We rated general intellectual competencies higher than specific skills.
In essence, we were looking for critical thinking (the ability to analyse and evaluate various issues), the ability to summarize intelligently and accurately, the ability to write simple coherent sentences in a logical sequence (we gave written tests), evidence of reading, creativity, and attitude, attitude, attitude.
Apart from attitude, which is a moral attribute of one’s personality, all the other intellectual abilities were the result of a disciplined secondary and tertiary education, whether it was in the sciences, social sciences or humanities.
That is what education, from the primary to the tertiary, is all about. It’s an intellectual discipline. Of course, a student acquires skills in the course of her education, but the intellectual competencies are the primary focus.
The demand for specific skills will always vary; so you cannot educate for skills. You educate the mind; you train for skills.
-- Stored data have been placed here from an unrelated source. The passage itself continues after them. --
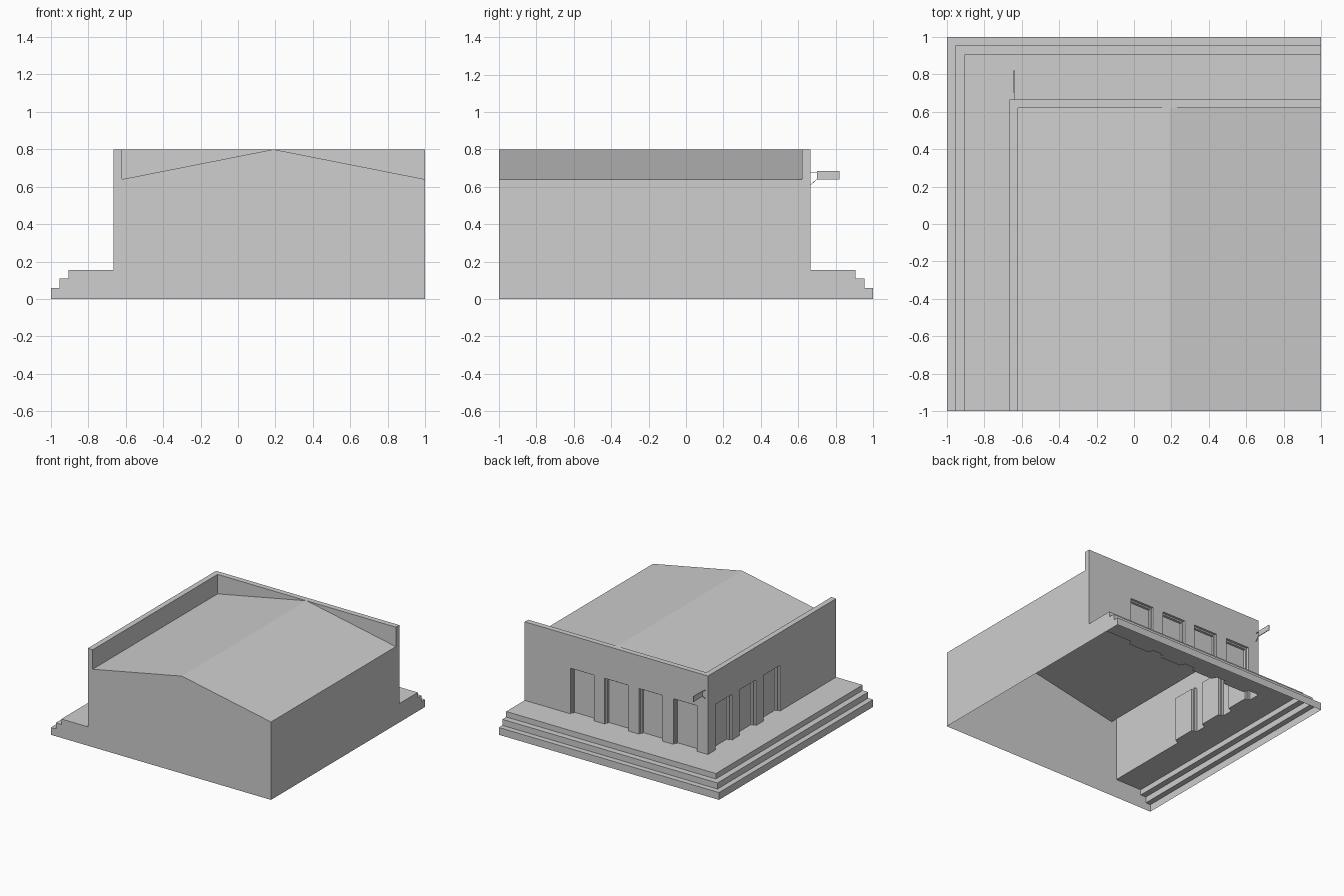
import bpy
import bmesh
from mathutils import Vector

cube = bpy.data.objects.get("Cube")
if cube:
    bpy.data.objects.remove(cube)

# Main dimensions
W, P = 0.665, 0.62            # outer and inner parapet offsets
BASE, EAVE, TOP, RIDGE = 0.155, 0.64, 0.80, 0.19
DOOR_HALF, DOOR_TOP, PITCH = 0.108, 0.53, 0.312

stone = bpy.data.materials.new("light_grey_stone")
stone.use_nodes = True
stone.diffuse_color = (0.62, 0.62, 0.62, 1)
stone.node_tree.nodes["Principled BSDF"].inputs["Base Color"].default_value = stone.diffuse_color


def add_face(bm, points, outward):
    """Add one face whose normal agrees with the outward hint."""
    face = bm.faces.new([bm.verts.new(p) for p in points])
    face.normal_update()
    if face.normal.dot(Vector(outward)) < 0:
        face.normal_flip()


def finish(bm, name):
    bmesh.ops.remove_doubles(bm, verts=bm.verts, dist=0.0001)
    mesh = bpy.data.meshes.new(name)
    bm.to_mesh(mesh)
    bm.free()
    mesh.materials.append(stone)
    obj = bpy.data.objects.new(name, mesh)
    bpy.context.collection.objects.link(obj)
    return obj


def corner_path(offset, z):
    """L-shaped run along the -x side and then the +y side."""
    return [(-offset, -1, z), (-offset, offset, z), (1, offset, z)]


def sweep_corner(bm, profile, outward):
    for a, b in zip(profile, profile[1:]):
        pa, pb = corner_path(*a), corner_path(*b)
        for i in range(2):
            add_face(bm, [pa[i], pa[i + 1], pb[i + 1], pb[i]], outward)


# Steps wrapping two sides, with closed ends
bm = bmesh.new()
steps = [(1, 0), (1, 0.06), (0.955, 0.06), (0.955, 0.11), (0.905, 0.11),
         (0.905, BASE), (W, BASE)]
sweep_corner(bm, steps, (-1, 1, 1))
end = steps + [(W, 0)]
add_face(bm, [(-o, -1, z) for o, z in end], (0, -1, 0))
add_face(bm, [(1, o, z) for o, z in end], (1, 0, 0))
finish(bm, "corner_steps")

# Plain front gable wall
bm = bmesh.new()
gable = [(-W, 0), (1, 0), (1, EAVE), (RIDGE, TOP), (-P, EAVE), (-P, TOP), (-W, TOP)]
add_face(bm, [(x, -1, z) for x, z in gable], (0, -1, 0))
finish(bm, "front_wall")

# Plain side wall
bm = bmesh.new()
side = [(-1, 0), (W, 0), (W, TOP), (P, TOP), (P, EAVE), (-1, EAVE)]
add_face(bm, [(1, y, z) for y, z in side], (1, 0, 0))
finish(bm, "left_wall")

# Pitched roof
bm = bmesh.new()
slope = [(-P, EAVE), (RIDGE, TOP), (1, EAVE)]
for (xa, za), (xb, zb) in zip(slope, slope[1:]):
    add_face(bm, [(xa, -1, za), (xb, -1, zb), (xb, P, zb), (xa, P, za)], (0, 0, 1))
finish(bm, "roof")

# Parapet cap and inner faces
bm = bmesh.new()
sweep_corner(bm, [(W, TOP), (P, TOP)], (0, 0, 1))
add_face(bm, [(-P, -1, EAVE), (-P, P, EAVE), (-P, P, TOP), (-P, -1, TOP)], (1, 0, 0))
for x in (-P, 1):
    add_face(bm, [(x, P, EAVE), (RIDGE, P, TOP), (x, P, TOP)], (0, -1, 0))
finish(bm, "parapet")


def door_wall(name, place, outward, start, stop, centres):
    """Wall with stepped door recesses; place maps (along, depth, z) to a point."""
    bm = bmesh.new()

    def panel(u0, u1, z0):
        add_face(bm, [place(u0, 0, z0), place(u1, 0, z0),
                      place(u1, 0, TOP), place(u0, 0, TOP)], outward)

    u = start
    for c in sorted(centres):
        panel(u, c - DOOR_HALF, BASE)
        panel(c - DOOR_HALF, c + DOOR_HALF, DOOR_TOP)
        u = c + DOOR_HALF
        focus = Vector(place(c, -0.05, (BASE + DOOR_TOP) / 2))
        layers = [(0, 0), (0, 0.02), (0.012, 0.02), (0.012, 0.04)]
        rings = []
        for inset, depth in layers:
            h, t = DOOR_HALF - inset, DOOR_TOP - inset
            rings.append([place(c - h, depth, BASE), place(c - h, depth, t),
                          place(c + h, depth, t), place(c + h, depth, BASE)])
        for k in range(3):
            a, b = rings[k], rings[k + 1]
            sides = 4 if layers[k][1] != layers[k + 1][1] else 3
            for i in range(sides):
                j = (i + 1) % 4
                quad = [a[i], a[j], b[j], b[i]]
                middle = sum((Vector(p) for p in quad), Vector()) / 4
                add_face(bm, quad, focus - middle)
        add_face(bm, rings[-1], outward)
    panel(u, stop, BASE)
    finish(bm, name)


# Door walls: four doors at the back, three on the stepped side
door_wall("back_wall", lambda u, d, z: (u, W - d, z), (0, 1, 0), -W, 1,
          [-0.458 + PITCH * i for i in range(4)])
door_wall("right_wall", lambda u, d, z: (-W + d, u, z), (-1, 0, 0), -1, W,
          [0.459 - PITCH * i for i in range(3)])


# Small hanging plate and its two thin brackets
def bar(name, outline, thickness):
    """Thin plate at the back corner from a (y, z) outline."""
    bm = bmesh.new()
    face = bm.faces.new([bm.verts.new((-0.64 - thickness / 2, y, z)) for y, z in outline])
    new = bmesh.ops.extrude_face_region(bm, geom=[face])["geom"]
    moved = [v for v in new if isinstance(v, bmesh.types.BMVert)]
    bmesh.ops.translate(bm, verts=moved, vec=(thickness, 0, 0))
    bmesh.ops.recalc_face_normals(bm, faces=bm.faces)
    finish(bm, name)


bar("hanging_plate", [(0.70, 0.64), (0.82, 0.64), (0.82, 0.685), (0.70, 0.685)], 0.006)
for name, z0, z1 in (("upper_bracket", 0.68, 0.68), ("lower_bracket", 0.61, 0.645)):
    bar(name, [(W, z0 - 0.003), (0.702, z1 - 0.003), (0.702, z1), (W, z0)], 0.004)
Now, that isn’t saying that everyone who has a university degree, even in the humanities, can write well or think analytically; but that is a reflection of the university from which they graduated. Universities must insist on basic intellectual competencies regardless of what is being studied.
Obviously, people need specific technical skills for specific jobs. You would not want to spend three to four years at a university to become a plumber, carpenter, sales person, automotive mechanic or computer repair person. Indeed a university is not the best place to learn such skills.
So what we need in Barbados are many more training and vocational opportunities, including employer apprenticeships, at the post-secondary level for youngsters to acquire specific marketable skills in a relatively short time, and at relatively little expense.
Most of our youngsters are acquiring digital skills by playing video games, using smartphones and social media and learning about website construction and other such matters from the Internet. We should encourage this, not fear it. Indeed digital literacy should begin as early as primary school, especially to overcome the digital divide between rich and poor.
In Barbados we face not just the digital divide but the literacy divide, in which children from homes without someone reading to them, or at least encouraging them to read, can go through primary and secondary schools without learning to read and write properly.
If we are to succeed as a knowledge economy, we must make public investments in free preschools/educational day care, and in remedial education at both primary and secondary level. The schools at the bottom of the Common Entrance pyramid have an inordinate intake of students with poor literacy and numeracy, but not the resources
nor the curriculum authorization to engage in remedial education.
The Common Entrance Exam is a proven nonsense, but Bajans are as reluctant to abandon that as to let go the apron strings of the English monarchy. We’re a peculiar people.
Finally to Shakespeare. He who was a brilliant popular entertainer in his time has now become an icon of high culture. The theatre in Shakespeare’s time was the most popular form of mass entertainment. The typical audience was some two or three thousand, largely middle and working class people, eating, drinking and occasionally heckling.
Why study Shakespeare?
Simply because he’s the best. He’s the best playwright in any language. He’s the best writer in the English language.
He gives us unexpected insights into life. He depicts the suffering and joy, the hopes and fears we all experience. He also keeps nudging us to ask what it is we value in ourselves and others? Why are we here? What is it all about? Most important of all, he makes us see that our common humanity is far more important than the national, ethnic, religious and other differences of circumstance that divide us.
In one sense Shakespeare is very much our contemporary: he lived in a time of shattering upheaval, when many certainties seemed to have been swept away, much like our own times. In his plays he manages to capture and convey the excitement and dread of what it means to live in the bewildering space between a known past and a murky future.
If I were on a desert island and had a choice of one book it would be the collected works of Shakespeare. Simply put, he entertains us, and educates both our mind and soul.
(Peter Laurie, a former Barbadian diplomat, is a noted social commentator.)